Tea – Take wormwood or mugworth tea 20 to 30 minutes before meals. Wormwood is stronger then mugworth and has a beautiful yellow green color. So if you want to experience quick results use wormwood but be careful because it is very strong. Mugworth is milder and recommended for extended use. When using wormwood steep for only 3 minutes. Steeping for longer will create extreme bitterness and may even cause nausea and irritation

Tincture and ointments – Use tincture before meals as well, but dissolve it in a half glass of water. Tincture can also be used to apply externally to aid sprains and bruises and skin conditions. There are ready to use preparations such as Dr Christopher’s Formula Complete Tissue and Bone Ointment.

Capsules –  Capsules contain all other properties of artemisia but they will not activate the bitter reflexes.

As with any herb use, experimentation and persistance is key to results


Grow your own Artemisia


This post was based on and inspired by the lecture of herbalist Carmen Lynde. Along with the information from the video below, studies and scientific reviews were used. Please see references.







  1. Artemisia herba alba: A Popular Plant with Potiential Medicinal Properties
  2. Bitters: Time for a New Paradigm
  3. Gallstones and Low Carb
  4. Chemical Constituents and Biological Activities of Artemisia herba-alba
  5. Extensive list of artemisia genus
  6. Hypoglycemic Activity of Artemisia herba-alba (Asso.) used in Egyptian Traditional Medicine as Hypoglycemic Remedy
  7. Essential Oil Composition of Artemisia herba-alba from Southern Tunisia
  8. Effects of two Turkish medicinal plants Artemisia herba-alba and Teucrium polium on blood glucose levels and other biochemical parameters in rabbits
  9. Antidiabetic effects of Artemisia sphaerocephala Krasch. gum, a novel food additive in China, on streptozotocin-induced type 2 diabetic rats
  10. Global Prevalence of Diabetes: Estimates for the Year 2000 and Projections for 2030
  11. In vivo hepatoprotective activity of the aqueous extract of Artemisia absinthium L. against chemically and immunologically induced liver injuries in mice

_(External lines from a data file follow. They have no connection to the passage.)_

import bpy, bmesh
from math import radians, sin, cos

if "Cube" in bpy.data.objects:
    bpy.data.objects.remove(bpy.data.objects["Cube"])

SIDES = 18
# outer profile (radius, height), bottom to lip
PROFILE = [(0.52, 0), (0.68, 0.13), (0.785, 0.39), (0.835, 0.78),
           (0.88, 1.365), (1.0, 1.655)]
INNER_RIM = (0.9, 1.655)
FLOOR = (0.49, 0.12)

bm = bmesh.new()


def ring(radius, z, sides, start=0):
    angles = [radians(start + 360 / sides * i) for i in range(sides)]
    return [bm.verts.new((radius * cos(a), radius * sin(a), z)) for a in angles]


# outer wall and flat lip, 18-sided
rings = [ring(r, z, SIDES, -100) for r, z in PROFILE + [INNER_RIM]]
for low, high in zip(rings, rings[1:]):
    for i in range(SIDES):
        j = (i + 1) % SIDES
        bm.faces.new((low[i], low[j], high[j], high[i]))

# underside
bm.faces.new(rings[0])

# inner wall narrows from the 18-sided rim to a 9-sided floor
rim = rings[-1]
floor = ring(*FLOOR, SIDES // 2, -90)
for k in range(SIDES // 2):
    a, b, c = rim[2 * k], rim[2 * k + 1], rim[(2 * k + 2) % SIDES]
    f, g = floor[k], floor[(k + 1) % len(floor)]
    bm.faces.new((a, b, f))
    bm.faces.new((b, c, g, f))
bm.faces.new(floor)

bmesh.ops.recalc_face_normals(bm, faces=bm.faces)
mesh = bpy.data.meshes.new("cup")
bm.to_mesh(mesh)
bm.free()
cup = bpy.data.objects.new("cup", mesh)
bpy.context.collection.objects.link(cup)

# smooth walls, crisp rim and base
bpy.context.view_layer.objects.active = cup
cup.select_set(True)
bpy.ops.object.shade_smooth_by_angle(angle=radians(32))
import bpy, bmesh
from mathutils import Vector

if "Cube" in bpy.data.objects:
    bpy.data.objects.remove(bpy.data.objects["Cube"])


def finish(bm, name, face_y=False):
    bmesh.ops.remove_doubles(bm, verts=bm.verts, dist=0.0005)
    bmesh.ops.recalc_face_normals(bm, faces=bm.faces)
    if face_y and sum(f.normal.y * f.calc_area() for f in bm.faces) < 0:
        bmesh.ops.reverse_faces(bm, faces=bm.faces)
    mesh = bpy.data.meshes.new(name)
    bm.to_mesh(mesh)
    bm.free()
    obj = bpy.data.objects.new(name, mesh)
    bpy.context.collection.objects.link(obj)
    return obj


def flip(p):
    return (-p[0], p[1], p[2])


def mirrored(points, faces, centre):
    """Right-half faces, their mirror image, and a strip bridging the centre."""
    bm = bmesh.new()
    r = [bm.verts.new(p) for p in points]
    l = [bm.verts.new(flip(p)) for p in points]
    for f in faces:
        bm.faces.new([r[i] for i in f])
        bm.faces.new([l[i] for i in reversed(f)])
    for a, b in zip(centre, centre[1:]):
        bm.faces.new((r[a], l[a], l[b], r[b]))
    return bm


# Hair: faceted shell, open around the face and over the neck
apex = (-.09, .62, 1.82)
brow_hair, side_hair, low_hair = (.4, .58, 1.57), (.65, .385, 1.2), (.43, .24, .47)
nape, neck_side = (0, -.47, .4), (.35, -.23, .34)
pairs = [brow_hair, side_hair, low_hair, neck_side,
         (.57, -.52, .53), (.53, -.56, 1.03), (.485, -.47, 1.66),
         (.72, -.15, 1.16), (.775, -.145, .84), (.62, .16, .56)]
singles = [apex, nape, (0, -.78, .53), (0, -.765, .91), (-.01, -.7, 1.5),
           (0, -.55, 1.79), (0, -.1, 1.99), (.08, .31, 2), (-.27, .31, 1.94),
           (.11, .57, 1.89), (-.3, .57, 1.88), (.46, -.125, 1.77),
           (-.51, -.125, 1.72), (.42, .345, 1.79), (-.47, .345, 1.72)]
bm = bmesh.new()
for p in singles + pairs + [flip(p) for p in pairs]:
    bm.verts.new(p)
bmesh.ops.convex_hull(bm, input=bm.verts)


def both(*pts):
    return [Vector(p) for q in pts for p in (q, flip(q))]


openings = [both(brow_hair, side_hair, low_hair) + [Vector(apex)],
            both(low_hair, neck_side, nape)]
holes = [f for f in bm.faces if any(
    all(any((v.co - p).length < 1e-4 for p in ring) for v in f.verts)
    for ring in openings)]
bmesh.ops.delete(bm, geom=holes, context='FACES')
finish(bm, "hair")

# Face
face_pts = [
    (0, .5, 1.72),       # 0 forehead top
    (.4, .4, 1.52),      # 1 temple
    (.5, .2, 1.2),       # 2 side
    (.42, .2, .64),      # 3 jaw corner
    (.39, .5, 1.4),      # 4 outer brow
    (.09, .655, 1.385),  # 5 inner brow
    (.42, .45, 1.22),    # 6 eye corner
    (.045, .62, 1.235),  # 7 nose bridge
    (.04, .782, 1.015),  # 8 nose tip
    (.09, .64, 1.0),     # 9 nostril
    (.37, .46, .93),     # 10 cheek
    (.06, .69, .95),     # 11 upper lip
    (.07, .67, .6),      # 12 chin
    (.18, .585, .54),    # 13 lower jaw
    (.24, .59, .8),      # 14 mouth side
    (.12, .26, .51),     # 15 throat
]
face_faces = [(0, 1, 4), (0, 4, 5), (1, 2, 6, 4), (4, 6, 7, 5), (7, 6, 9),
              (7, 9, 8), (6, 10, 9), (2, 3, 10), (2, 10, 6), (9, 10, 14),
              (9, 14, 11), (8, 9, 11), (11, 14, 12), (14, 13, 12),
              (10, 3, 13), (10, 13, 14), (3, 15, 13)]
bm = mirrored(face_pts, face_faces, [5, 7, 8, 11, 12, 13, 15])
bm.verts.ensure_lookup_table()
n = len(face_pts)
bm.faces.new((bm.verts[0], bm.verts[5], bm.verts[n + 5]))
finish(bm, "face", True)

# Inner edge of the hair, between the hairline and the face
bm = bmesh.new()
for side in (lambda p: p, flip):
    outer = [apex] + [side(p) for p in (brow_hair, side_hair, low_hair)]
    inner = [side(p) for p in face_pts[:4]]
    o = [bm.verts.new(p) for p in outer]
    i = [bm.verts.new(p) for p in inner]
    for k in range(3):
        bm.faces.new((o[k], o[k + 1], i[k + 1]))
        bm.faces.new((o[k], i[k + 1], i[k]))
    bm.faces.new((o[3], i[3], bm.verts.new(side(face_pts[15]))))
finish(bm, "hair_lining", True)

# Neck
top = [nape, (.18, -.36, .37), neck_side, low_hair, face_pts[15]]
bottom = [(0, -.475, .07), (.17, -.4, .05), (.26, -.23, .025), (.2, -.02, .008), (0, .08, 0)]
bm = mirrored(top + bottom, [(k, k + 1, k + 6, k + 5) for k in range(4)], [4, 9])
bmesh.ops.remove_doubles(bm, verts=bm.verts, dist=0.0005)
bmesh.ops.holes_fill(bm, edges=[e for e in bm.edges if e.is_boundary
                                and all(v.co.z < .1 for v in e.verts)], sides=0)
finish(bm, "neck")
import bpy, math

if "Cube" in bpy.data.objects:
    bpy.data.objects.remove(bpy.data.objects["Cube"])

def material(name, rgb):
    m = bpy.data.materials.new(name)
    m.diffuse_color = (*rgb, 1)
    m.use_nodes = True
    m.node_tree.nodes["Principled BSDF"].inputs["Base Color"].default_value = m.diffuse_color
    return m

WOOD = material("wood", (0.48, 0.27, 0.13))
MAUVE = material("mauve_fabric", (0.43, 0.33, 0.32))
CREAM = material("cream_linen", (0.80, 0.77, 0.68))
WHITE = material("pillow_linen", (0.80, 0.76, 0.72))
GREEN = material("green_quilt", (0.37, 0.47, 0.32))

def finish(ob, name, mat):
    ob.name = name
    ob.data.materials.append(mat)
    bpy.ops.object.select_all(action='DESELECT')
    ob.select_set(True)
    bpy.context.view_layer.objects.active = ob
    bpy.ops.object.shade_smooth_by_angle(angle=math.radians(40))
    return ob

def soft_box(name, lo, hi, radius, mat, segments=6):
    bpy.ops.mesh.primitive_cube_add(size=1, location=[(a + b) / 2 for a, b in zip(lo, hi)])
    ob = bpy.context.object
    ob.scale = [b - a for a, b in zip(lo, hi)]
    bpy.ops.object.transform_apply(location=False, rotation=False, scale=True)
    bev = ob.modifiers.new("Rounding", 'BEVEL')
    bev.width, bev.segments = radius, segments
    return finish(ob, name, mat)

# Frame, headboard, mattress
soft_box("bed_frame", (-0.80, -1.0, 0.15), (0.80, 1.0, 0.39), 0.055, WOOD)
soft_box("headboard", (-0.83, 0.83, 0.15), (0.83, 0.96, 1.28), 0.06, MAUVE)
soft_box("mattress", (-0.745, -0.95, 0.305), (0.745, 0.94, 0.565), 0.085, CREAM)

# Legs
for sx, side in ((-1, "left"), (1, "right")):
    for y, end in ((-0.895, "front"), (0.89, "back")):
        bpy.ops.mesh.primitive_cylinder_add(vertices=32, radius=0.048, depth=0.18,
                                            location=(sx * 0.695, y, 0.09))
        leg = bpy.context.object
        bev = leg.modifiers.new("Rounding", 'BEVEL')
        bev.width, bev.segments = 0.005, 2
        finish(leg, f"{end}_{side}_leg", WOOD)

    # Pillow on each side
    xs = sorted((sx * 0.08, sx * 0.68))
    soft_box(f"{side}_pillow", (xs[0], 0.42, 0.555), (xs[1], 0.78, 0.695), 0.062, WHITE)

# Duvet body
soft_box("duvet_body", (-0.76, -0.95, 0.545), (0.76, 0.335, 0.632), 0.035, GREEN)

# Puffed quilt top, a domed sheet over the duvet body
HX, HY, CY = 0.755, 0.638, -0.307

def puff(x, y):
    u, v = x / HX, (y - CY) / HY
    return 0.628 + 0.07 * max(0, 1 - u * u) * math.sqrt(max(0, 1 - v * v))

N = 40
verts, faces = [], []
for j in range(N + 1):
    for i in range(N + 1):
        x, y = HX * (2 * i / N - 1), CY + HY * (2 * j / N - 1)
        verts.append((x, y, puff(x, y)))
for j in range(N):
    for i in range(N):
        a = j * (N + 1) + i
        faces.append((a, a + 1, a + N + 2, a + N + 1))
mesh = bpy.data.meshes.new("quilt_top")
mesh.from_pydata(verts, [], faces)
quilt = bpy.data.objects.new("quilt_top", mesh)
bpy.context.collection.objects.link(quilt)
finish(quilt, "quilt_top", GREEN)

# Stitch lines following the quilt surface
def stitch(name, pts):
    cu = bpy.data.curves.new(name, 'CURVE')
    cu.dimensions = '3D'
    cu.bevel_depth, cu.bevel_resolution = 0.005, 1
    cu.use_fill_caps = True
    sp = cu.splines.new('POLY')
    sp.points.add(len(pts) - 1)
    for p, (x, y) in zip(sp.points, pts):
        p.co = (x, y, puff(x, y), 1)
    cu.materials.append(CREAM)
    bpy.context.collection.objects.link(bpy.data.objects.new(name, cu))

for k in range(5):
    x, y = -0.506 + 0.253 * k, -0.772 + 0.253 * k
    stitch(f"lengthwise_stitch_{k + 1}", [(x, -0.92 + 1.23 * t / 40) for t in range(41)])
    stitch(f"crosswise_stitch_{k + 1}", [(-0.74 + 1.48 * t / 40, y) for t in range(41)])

Image credit: flickr [1], [2], [3], [4], [5], [7], [8]



In Category: DIABETES

Marcos Taquechel

Marcos is an RN. Thanks for stopping by and reading my posts. I hope you are able to get something useful out of this blog. Take good care of yourself and don't worry about anything until you have something to worry about.

Show 0 Comments
No comments yet. Be the first.

Leave a Comment